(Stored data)

- - -

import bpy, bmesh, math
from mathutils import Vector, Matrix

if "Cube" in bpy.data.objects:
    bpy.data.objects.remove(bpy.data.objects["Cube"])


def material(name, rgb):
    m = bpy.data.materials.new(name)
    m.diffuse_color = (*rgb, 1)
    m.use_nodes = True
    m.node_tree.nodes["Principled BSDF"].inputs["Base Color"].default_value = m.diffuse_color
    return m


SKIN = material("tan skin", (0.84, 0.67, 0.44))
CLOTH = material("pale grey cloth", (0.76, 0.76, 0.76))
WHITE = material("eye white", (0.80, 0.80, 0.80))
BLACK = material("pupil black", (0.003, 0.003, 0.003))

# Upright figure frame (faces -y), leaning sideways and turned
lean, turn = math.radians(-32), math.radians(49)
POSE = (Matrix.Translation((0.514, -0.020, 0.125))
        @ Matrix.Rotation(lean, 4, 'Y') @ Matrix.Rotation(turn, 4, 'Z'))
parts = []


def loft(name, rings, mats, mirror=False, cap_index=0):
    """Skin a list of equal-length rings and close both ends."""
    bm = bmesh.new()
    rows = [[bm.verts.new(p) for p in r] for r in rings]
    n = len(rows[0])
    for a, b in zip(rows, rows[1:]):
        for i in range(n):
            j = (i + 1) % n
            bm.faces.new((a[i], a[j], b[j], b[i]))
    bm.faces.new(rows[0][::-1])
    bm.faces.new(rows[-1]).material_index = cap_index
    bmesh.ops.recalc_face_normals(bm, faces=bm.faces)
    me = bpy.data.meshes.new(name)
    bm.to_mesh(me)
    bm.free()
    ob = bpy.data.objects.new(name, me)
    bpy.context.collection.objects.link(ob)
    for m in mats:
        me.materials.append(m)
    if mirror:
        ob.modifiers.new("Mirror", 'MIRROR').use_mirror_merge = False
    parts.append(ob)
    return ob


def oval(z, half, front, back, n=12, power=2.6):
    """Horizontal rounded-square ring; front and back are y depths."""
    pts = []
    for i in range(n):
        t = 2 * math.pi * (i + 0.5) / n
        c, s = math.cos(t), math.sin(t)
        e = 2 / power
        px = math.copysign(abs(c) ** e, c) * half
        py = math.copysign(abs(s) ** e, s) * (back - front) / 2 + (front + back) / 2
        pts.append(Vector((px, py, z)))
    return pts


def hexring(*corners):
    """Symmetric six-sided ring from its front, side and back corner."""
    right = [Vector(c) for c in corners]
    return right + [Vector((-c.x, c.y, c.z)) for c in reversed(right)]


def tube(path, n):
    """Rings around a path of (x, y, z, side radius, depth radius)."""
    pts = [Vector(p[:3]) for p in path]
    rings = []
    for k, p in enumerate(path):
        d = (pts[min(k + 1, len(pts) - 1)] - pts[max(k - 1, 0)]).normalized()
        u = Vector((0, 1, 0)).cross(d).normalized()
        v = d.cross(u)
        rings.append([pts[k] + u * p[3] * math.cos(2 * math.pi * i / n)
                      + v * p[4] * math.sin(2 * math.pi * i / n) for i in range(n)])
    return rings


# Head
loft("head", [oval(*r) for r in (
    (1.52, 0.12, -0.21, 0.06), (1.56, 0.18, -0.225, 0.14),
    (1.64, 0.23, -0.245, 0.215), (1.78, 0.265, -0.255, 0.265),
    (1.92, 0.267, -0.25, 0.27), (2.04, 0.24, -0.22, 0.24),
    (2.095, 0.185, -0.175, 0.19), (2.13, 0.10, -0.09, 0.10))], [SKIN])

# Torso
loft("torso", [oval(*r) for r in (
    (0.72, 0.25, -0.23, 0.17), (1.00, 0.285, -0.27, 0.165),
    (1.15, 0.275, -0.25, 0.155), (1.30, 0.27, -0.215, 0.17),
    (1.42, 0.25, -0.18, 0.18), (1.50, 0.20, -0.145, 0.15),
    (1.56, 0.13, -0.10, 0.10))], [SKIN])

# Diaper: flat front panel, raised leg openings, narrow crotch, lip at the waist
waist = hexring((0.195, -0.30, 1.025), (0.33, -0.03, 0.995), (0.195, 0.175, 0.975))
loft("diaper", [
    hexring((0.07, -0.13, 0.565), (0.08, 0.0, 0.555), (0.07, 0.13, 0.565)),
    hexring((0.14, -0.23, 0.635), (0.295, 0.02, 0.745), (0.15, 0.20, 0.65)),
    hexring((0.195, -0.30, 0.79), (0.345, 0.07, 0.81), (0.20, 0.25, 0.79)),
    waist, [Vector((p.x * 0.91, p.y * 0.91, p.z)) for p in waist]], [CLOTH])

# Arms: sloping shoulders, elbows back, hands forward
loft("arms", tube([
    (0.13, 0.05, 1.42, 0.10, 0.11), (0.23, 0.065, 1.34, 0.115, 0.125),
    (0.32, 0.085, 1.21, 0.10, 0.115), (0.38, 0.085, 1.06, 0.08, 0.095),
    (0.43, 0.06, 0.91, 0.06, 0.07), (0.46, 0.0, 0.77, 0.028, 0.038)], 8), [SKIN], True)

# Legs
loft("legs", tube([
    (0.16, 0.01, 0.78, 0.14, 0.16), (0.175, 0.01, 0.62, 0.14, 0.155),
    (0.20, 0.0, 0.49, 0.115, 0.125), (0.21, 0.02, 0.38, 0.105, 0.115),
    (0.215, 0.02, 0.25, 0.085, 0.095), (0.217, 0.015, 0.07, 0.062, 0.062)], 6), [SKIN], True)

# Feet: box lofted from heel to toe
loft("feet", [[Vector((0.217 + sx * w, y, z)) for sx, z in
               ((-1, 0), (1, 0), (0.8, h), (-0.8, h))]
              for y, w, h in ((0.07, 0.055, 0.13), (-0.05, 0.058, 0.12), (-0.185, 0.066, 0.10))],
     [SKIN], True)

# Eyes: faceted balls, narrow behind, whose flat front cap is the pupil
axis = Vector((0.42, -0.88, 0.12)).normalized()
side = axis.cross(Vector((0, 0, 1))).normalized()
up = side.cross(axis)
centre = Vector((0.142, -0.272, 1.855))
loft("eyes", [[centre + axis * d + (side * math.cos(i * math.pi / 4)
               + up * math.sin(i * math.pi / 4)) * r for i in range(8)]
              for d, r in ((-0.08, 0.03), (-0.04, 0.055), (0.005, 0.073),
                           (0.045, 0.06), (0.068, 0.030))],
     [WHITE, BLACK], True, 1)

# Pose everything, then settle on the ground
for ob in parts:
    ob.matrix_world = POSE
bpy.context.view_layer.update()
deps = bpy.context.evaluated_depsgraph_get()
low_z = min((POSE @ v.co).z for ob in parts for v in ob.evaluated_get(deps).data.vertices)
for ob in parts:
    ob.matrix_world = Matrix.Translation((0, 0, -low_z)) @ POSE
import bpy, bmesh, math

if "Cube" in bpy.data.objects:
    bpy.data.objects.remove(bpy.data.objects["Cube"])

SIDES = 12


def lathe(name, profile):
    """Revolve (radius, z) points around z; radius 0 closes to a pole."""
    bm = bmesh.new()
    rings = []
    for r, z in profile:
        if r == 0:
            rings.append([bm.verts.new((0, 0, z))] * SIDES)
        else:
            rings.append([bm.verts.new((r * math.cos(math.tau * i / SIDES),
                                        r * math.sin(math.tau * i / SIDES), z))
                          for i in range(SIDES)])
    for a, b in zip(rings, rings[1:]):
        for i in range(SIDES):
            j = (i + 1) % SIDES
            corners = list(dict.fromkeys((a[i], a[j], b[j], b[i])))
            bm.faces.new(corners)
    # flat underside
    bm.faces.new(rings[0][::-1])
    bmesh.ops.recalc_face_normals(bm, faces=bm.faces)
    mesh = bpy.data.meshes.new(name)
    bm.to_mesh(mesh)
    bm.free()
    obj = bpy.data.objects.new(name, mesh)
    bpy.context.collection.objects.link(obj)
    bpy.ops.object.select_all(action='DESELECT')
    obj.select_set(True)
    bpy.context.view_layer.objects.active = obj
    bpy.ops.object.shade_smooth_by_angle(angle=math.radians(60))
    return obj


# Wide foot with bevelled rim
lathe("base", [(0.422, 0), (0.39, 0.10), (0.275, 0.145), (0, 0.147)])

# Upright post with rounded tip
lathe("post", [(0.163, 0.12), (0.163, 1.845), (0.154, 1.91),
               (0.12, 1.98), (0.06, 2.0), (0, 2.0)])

- - -

Work required - Take the line above containing "rounded-square ring; front", the line containing "d = (pts[min(k", and all lines in between, and copy them exactly without anything else.

Task output -
    """Horizontal rounded-square ring; front and back are y depths."""
    pts = []
    for i in range(n):
        t = 2 * math.pi * (i + 0.5) / n
        c, s = math.cos(t), math.sin(t)
        e = 2 / power
        px = math.copysign(abs(c) ** e, c) * half
        py = math.copysign(abs(s) ** e, s) * (back - front) / 2 + (front + back) / 2
        pts.append(Vector((px, py, z)))
    return pts


def hexring(*corners):
    """Symmetric six-sided ring from its front, side and back corner."""
    right = [Vector(c) for c in corners]
    return right + [Vector((-c.x, c.y, c.z)) for c in reversed(right)]


def tube(path, n):
    """Rings around a path of (x, y, z, side radius, depth radius)."""
    pts = [Vector(p[:3]) for p in path]
    rings = []
    for k, p in enumerate(path):
        d = (pts[min(k + 1, len(pts) - 1)] - pts[max(k - 1, 0)]).normalized()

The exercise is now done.